Understanding Upper GI Endoscopy (EGD):
EGD is a procedure in which a flexible tube is inserted through the mouth into the esophagus, stomach, and duodenum. It is used in the evaluation of various problems including difficult or painful swallowing, abdominal pain, and bleeding. Instruments can be passed through a channel in the endoscope to obtain tissue samples, stop bleeding or dilate narrowed regions of the upper GI tract.
Colonoscopy is a medical procedure during which a long flexible tube is inserted into the colon. It is used for the evaluation of change in bowel habits, chronic diarrhea, rectal bleeding, abdominal pain, or anemia. During this procedure you will be sedated, so you will need a family member or a friend to drive you home afterward.

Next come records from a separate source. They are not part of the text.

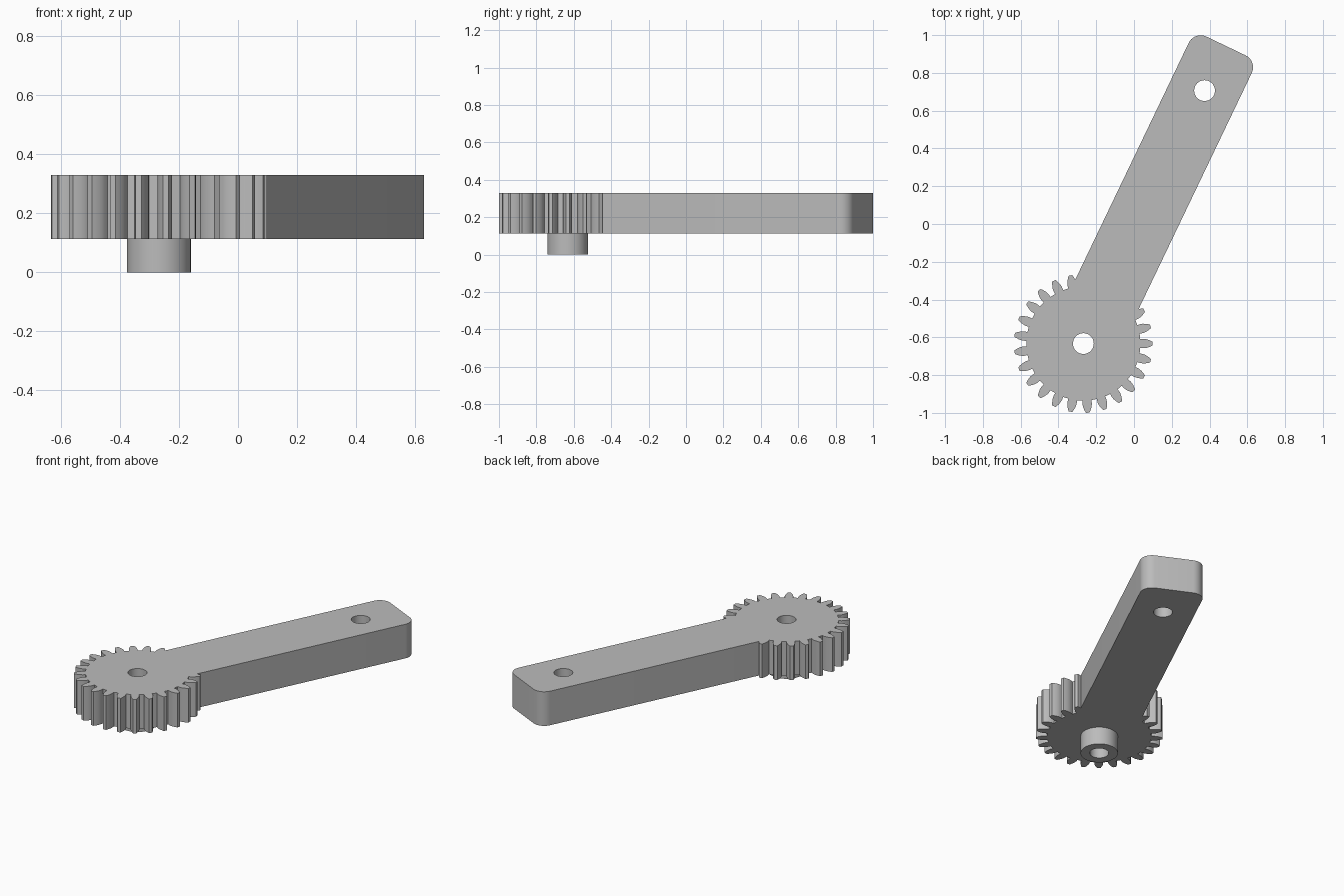
import bpy
import bmesh
from math import sin, cos, tan, acos, pi, radians
from mathutils import Vector

if "Cube" in bpy.data.objects:
    bpy.data.objects.remove(bpy.data.objects["Cube"])

HUB = Vector((-0.268, -0.633))
ARM_ANGLE = radians(64.4)
ARM_DIR = Vector((cos(ARM_ANGLE), sin(ARM_ANGLE)))
ARM_SIDE = Vector((-ARM_DIR.y, ARM_DIR.x))
ARM_LEN, ARM_HALF, ARM_ROUND = 1.747, 0.185, 0.07
BOTTOM, TOP = 0.112, 0.33
TEETH, TIP_R, ROOT_R = 25, 0.367, 0.302
BORE_R, BOSS_R = 0.055, 0.108

steel = bpy.data.materials.new("grey_metal")
steel.use_nodes = True
GREY = (0.5, 0.5, 0.5, 1)
steel.diffuse_color = GREY
steel.node_tree.nodes["Principled BSDF"].inputs["Base Color"].default_value = GREY


def prism(name, outline, z0, z1):
    """Extrude a closed outline between two heights."""
    bm = bmesh.new()
    face = bm.faces.new([bm.verts.new((p[0], p[1], z0)) for p in outline])
    up = bmesh.ops.extrude_face_region(bm, geom=[face])["geom"]
    bmesh.ops.translate(bm, vec=(0, 0, z1 - z0),
                        verts=[v for v in up if isinstance(v, bmesh.types.BMVert)])
    bmesh.ops.recalc_face_normals(bm, faces=bm.faces)
    mesh = bpy.data.meshes.new(name)
    bm.to_mesh(mesh)
    bm.free()
    mesh.materials.append(steel)
    obj = bpy.data.objects.new(name, mesh)
    bpy.context.collection.objects.link(obj)
    return obj


def polar(centre, r, a):
    return centre + Vector((cos(a), sin(a))) * r


def circle(centre, r, n=48):
    return [polar(centre, r, 2 * pi * i / n) for i in range(n)]


def combine(target, tool, operation):
    """Apply a boolean and discard the tool."""
    mod = target.modifiers.new(operation, "BOOLEAN")
    mod.operation, mod.solver, mod.object = operation, "EXACT", tool
    bpy.context.view_layer.objects.active = target
    bpy.ops.object.modifier_apply(modifier=mod.name)
    bpy.data.objects.remove(tool)


def gear_outline():
    """Involute-flanked teeth with flat roots."""
    module = 2 * TIP_R / (TEETH + 2)
    pitch_r = module * TEETH / 2
    base_r = pitch_r * cos(radians(20))

    def half_angle(r):
        a = acos(min(1, base_r / r))
        involute = tan(radians(20)) - radians(20)
        return pi / (2 * TEETH) + involute - (tan(a) - a)

    radii = [ROOT_R] + [base_r + (TIP_R - base_r) * t / 4 for t in range(5)]
    points = []
    for i in range(TEETH):
        mid = 2 * pi * i / TEETH
        points += [polar(HUB, r, mid - half_angle(r)) for r in radii]
        points += [polar(HUB, r, mid + half_angle(r)) for r in reversed(radii)]
    return points


def arm_outline():
    """Straight bar with two rounded far corners."""
    points = [HUB + ARM_SIDE * ARM_HALF, HUB - ARM_SIDE * ARM_HALF]
    for side in (-1, 1):
        corner = (HUB + ARM_DIR * (ARM_LEN - ARM_ROUND)
                  + ARM_SIDE * side * (ARM_HALF - ARM_ROUND))
        start = ARM_ANGLE + (-pi / 2 if side < 0 else 0)
        points += [polar(corner, ARM_ROUND, start + pi / 2 * i / 10) for i in range(11)]
    return points


# Gear, arm and boss fused into one solid lever
lever = prism("gear_lever", gear_outline(), BOTTOM, TOP)
combine(lever, prism("arm", arm_outline(), BOTTOM, TOP), "UNION")
combine(lever, prism("boss", circle(HUB, BOSS_R), 0, BOTTOM + 0.05), "UNION")

# Bores through the hub and the far end of the arm
for centre in (HUB, HUB + ARM_DIR * 1.485):
    combine(lever, prism("bore", circle(centre, BORE_R), -0.1, TOP + 0.1), "DIFFERENCE")

bpy.ops.object.select_all(action="DESELECT")
lever.select_set(True)
bpy.context.view_layer.objects.active = lever
bpy.ops.object.shade_smooth_by_angle(angle=radians(25))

It is the best screening tool for the detection of colon polyps and colon cancer.
Understanding Percutaneous Endoscopic Gastrostomy (PEG):

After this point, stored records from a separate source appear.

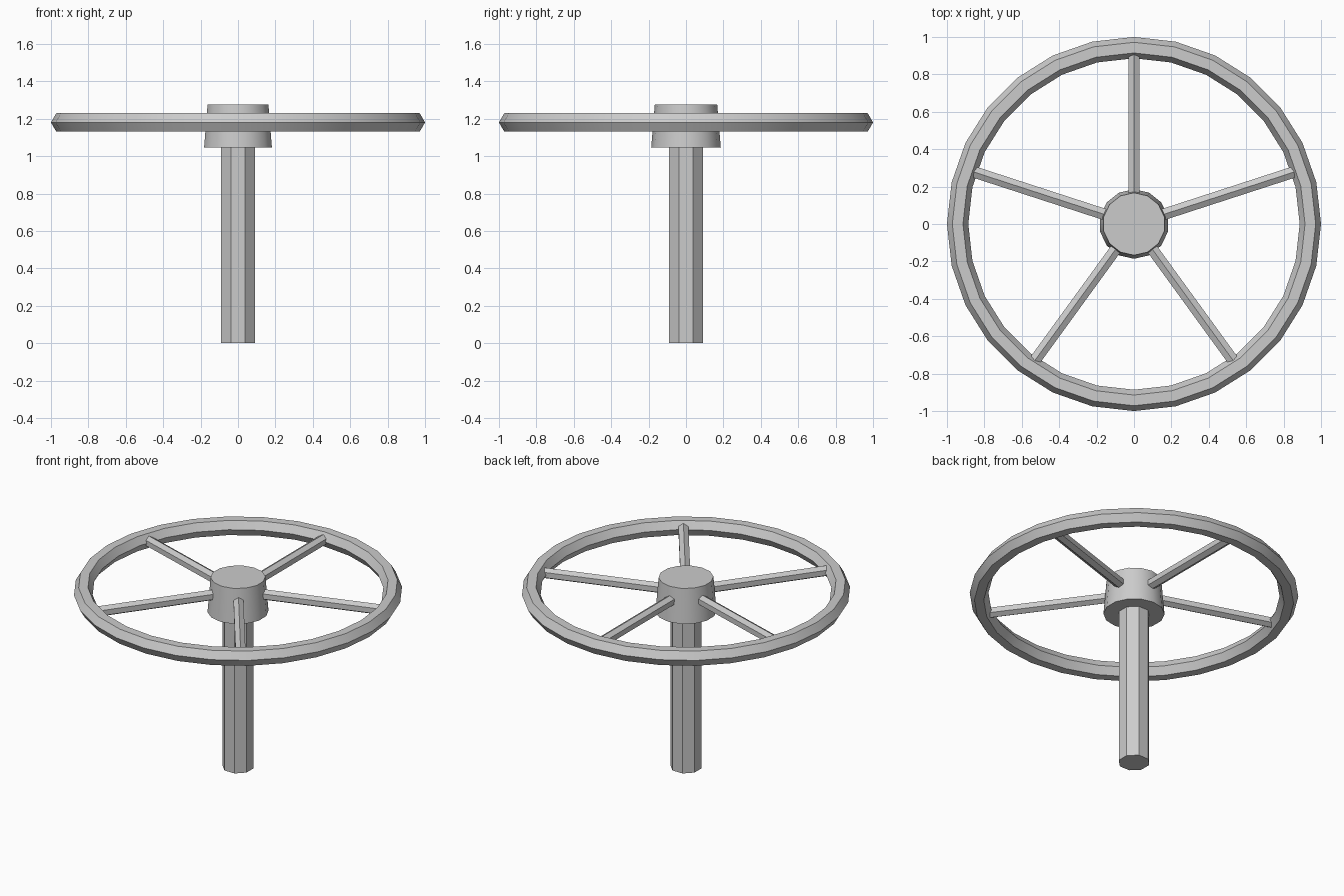
import bpy
from math import pi, radians, cos, sin
from mathutils import Vector

cube = bpy.data.objects.get("Cube")
if cube:
    bpy.data.objects.remove(cube, do_unlink=True)

metal = bpy.data.materials.new("grey_metal")
metal.use_nodes = True
grey = (0.6, 0.6, 0.6, 1)
metal.diffuse_color = grey
metal.node_tree.nodes["Principled BSDF"].inputs["Base Color"].default_value = grey


def finish(name, smooth=True):
    """Name the active part, colour it and set its shading."""
    part = bpy.context.object
    part.name = name
    part.data.materials.append(metal)
    if smooth:
        bpy.ops.object.shade_smooth_by_angle(angle=radians(30))
    return part


WHEEL_Z = 1.18
HUB_BASE, HUB_TOP = 1.045, 1.275

# Octagonal column, flat side to the front
bpy.ops.mesh.primitive_cylinder_add(vertices=8, radius=0.097, depth=HUB_BASE + 0.02,
                                    location=(0, 0, (HUB_BASE + 0.02) / 2),
                                    rotation=(0, 0, pi / 8))
finish("column", smooth=False)

# Tapered hub
bpy.ops.mesh.primitive_cone_add(vertices=14, radius1=0.186, radius2=0.167,
                                depth=HUB_TOP - HUB_BASE,
                                location=(0, 0, (HUB_BASE + HUB_TOP) / 2))
finish("hub")

# Rim with a hexagonal section
bpy.ops.mesh.primitive_torus_add(major_segments=28, minor_segments=6,
                                 major_radius=0.943, minor_radius=0.057,
                                 location=(0, 0, WHEEL_Z))
finish("rim")

# Five hexagonal spokes with a ridge on top
INNER, OUTER = 0.1, 0.93
for i in range(5):
    angle = pi / 2 + i * 2 * pi / 5
    direction = Vector((cos(angle), sin(angle), 0))
    centre = direction * (INNER + OUTER) / 2
    bpy.ops.mesh.primitive_cylinder_add(vertices=6, radius=0.035, depth=OUTER - INNER,
                                        location=(centre.x, centre.y, WHEEL_Z),
                                        rotation=(pi / 2, 0, angle + pi / 2))
    finish(f"spoke_{i + 1}", smooth=False)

Percutaneous endoscopic gastrostomy is a procedure through which an endoscope is used to place a flexible feeding tube through the abdominal wall into the stomach. It is used for administration of nutrition, fluids and medications in patients who cannot swallow safely. This is a hospital based procedure.
Understanding Endoscopic Retrograde Cholangiopancreatography (ERCP):
ERCP is a procedure in which a specialized endoscope is inserted through the mouth into the duodenum where the pancreatic and bile ducts empty. Instruments are passed into the ducts to remove stones, sample tissue, and/or relieve obstruction. This is a hospital based procedure.
Understanding the Video Capsule Endoscopy:
Capsule endoscopy is a disposable miniature video camera contained in a capsule that utilizes a complete optical system with a video chip, light source, transmitter, and energy source designed specifically for direct imaging of the small intestine. It is swallowed by the patient delivering high quality color images in a painless and non-invasive manner. Images are transmitted to a recording device worn around the patient’s waist. After 8 hours, the data is downloaded to a computer workstation, where the images are reviewed by the physician.